--- DATA Enclosed Below ---

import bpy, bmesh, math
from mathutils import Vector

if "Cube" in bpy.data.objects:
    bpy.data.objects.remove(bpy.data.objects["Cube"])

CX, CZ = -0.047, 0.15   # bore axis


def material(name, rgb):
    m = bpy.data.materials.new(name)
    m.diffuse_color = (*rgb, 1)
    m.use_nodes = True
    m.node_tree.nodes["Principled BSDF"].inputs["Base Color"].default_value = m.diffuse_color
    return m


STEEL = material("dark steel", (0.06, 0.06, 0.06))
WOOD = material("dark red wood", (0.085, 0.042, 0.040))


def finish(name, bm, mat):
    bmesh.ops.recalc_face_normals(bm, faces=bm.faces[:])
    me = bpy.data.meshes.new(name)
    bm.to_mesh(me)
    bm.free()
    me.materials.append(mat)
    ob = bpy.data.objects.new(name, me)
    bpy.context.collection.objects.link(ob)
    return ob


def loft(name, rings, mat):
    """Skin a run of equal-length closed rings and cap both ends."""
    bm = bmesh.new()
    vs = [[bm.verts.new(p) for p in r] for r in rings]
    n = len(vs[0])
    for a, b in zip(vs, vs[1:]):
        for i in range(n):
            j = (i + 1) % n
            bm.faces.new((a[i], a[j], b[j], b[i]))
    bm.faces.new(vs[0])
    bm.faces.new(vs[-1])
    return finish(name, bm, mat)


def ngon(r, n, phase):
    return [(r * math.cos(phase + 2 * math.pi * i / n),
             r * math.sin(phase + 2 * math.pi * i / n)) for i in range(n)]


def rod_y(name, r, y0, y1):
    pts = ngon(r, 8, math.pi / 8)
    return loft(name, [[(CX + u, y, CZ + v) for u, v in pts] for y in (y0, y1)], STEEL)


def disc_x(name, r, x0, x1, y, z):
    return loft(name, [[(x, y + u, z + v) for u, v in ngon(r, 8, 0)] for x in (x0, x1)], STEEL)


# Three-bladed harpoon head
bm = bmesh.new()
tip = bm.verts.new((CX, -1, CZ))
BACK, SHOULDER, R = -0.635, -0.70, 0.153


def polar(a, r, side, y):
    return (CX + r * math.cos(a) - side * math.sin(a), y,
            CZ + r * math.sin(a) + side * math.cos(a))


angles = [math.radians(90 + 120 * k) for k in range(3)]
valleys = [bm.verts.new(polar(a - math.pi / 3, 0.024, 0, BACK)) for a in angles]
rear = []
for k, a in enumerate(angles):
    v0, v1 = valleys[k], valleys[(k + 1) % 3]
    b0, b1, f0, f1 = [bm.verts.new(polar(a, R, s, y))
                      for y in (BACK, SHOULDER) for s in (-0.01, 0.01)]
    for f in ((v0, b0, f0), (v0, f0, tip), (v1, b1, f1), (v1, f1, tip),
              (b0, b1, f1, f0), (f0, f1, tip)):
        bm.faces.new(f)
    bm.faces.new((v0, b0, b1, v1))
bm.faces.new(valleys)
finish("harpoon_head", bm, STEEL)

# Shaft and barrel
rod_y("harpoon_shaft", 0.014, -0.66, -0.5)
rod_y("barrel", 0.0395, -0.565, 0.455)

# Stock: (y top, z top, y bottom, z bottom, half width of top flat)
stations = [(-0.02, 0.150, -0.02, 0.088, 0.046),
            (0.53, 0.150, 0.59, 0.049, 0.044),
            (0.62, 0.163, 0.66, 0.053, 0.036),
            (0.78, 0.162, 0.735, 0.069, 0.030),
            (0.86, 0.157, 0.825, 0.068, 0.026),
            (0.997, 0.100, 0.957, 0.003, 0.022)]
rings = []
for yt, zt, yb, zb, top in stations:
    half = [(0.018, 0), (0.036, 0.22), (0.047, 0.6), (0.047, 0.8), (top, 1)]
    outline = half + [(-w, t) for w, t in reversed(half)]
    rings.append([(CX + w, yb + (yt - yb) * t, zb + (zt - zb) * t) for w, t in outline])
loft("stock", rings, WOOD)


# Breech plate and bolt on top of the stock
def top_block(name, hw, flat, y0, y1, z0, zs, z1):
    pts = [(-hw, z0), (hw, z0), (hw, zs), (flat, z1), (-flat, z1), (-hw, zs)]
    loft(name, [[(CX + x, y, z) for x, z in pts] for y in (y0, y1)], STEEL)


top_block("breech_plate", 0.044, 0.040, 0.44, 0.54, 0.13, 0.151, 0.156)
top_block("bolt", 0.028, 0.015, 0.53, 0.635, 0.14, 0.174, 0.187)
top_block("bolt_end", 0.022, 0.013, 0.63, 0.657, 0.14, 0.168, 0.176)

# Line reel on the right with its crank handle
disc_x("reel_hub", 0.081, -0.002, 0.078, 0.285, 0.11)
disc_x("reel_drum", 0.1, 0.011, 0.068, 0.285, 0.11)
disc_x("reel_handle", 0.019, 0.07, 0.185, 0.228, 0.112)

--- End of Enclosed DATA ---

TASK DIRECTIONS => Go through the lines above and tally those with the string "bmesh". The total is all that is needed.

FINISHED TASK => 4